Above the Rhine river hangs a most impressive bridge with its ubiquitous glittering locks. This is the Hohenzollern Bridge or the Padlock Bridge. Seen up close, there were padlocks, apparently 40,000 at last count, in every shape and size fastened to the bridge's iron railings, put there by hopeful lovers who turn the key in the lock as a sign of their commitment, then throw the key into the river. The charm of that tradition tends to overshadow the fact that this is the most heavily used railway bridge in Germany.
When it came to food, we headed to the Alt Markt (the old market), a charming area with its multitude of shops and pubs, where we systematically partook of the admittedly meat-heavy dishes the place is famed for: Schnitzel (meat batter-fried and served with a satisfyingly huge pile of fries on the side and creamy potato salad), Himmel un aad (apples, potato and sausage mash), Mettbrotchen (meat on a bun), Leberwirst (known as liverwurst to the world, meat with sliced red onion and a bun), all washed down with Kölsch beer, of course. The walk back to the hotel after dinner was wonderful because the lights of the monuments slowly came on and then the lights of the Dom lit up, holding us transfixed to the spot. Again.
Cologne is famous for the eponymously named Eau de Cologne, 305 years old this year. The Farina 4711 Fragrance Museum named after the father of modern perfumery, Giovanni Maria Farina, is a modest fronted building that has tourists trooping day in and day out. Visitors are given a potted history of the scent's origins, the beautiful flagons, how the scent, a mix of lemon, orange, bergamot, mandarin, lime, cedar, grapefruit essences, spawned many imitators… and the ubiquitous gift salon where they get the chance to buy up a whole lot of 4711!
One other cliché that turned out to be true concerned the Germans. They were a bit on the dour side but ever so helpful.(It's a bit disconcerting though not to have one's tentative smile returned, though). Another plus point—there is none of that clutch-your-purse-to-your-bosom feeling of lurking danger here, as there is in many parts of Europe.
Cologne has the dubious distinction of having housed the dreaded local Gestapo headquarters and a tour through the pale beige rooms inside EL-DE building is a chilling one. The building survived the Allied bombing of Cologne during World War II. After the bombings, the basements of the building, which had been used as prison cells and torture rooms, were used to store wartime files and paperwork. Restoration work in the 1980s uncovered more than 1,800 inscriptions made on the walls of the prison cells by inmates in pencil, chalk and even lipstick. The building was the site of many executions and the walls hold a pictorial record of the most normal looking families ever, families that had the misfortune of being Jews at a time when the word was an epithet. There was a large group of noisy schoolchildren the day we were there and their laughter served to dilute the starkness somewhat. We watched them with wonderment.

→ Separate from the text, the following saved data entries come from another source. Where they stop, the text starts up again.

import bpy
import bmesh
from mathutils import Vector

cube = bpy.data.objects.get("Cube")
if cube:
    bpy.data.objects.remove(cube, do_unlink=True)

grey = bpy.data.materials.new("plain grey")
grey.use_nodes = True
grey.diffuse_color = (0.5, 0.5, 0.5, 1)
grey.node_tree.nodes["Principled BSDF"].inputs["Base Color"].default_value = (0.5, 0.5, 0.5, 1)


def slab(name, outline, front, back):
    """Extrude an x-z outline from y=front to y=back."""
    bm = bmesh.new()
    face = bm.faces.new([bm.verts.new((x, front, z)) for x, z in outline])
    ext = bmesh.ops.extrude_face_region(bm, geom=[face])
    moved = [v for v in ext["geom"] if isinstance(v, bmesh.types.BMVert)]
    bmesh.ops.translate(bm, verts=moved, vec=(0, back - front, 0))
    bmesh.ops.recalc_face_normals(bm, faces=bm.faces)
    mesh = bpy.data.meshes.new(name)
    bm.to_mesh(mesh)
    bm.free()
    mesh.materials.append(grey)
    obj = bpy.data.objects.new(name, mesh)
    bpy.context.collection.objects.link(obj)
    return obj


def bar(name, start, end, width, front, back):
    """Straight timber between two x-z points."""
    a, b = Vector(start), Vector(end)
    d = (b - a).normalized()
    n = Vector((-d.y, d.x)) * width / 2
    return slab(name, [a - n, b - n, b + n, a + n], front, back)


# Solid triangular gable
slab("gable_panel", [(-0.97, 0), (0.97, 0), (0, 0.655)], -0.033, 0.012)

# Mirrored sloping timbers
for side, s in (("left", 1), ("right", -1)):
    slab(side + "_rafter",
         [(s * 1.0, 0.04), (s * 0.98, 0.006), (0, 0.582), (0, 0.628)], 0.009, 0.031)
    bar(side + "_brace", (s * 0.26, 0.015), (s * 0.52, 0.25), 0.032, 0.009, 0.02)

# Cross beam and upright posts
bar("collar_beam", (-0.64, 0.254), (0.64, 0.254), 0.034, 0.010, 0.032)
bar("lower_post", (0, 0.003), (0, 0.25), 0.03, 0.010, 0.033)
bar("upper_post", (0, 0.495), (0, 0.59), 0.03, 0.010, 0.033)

Was their light-heartedness due to ignorance or because their generation had truly moved on?
We took the Rhine river cruise and found that there were stretches when those now familiar twin spires were lost to sight. The Schokoladen Museum where Lindt has a neat presentation on the history and evolution of chocolate was a fun stop. Back in the boat, we scanned the horizon and there it was: the twin spires that seemed to reach for the sky. These may not be the archetypal dreaming spires the poet Mathew Arnold talked about but, in their own way, they emit a strange sense of security, of corporeal and spiritual substance. We were reassured; no more counting cars. If it is Cologne, it has to be the spires of the Cologne Cathedral.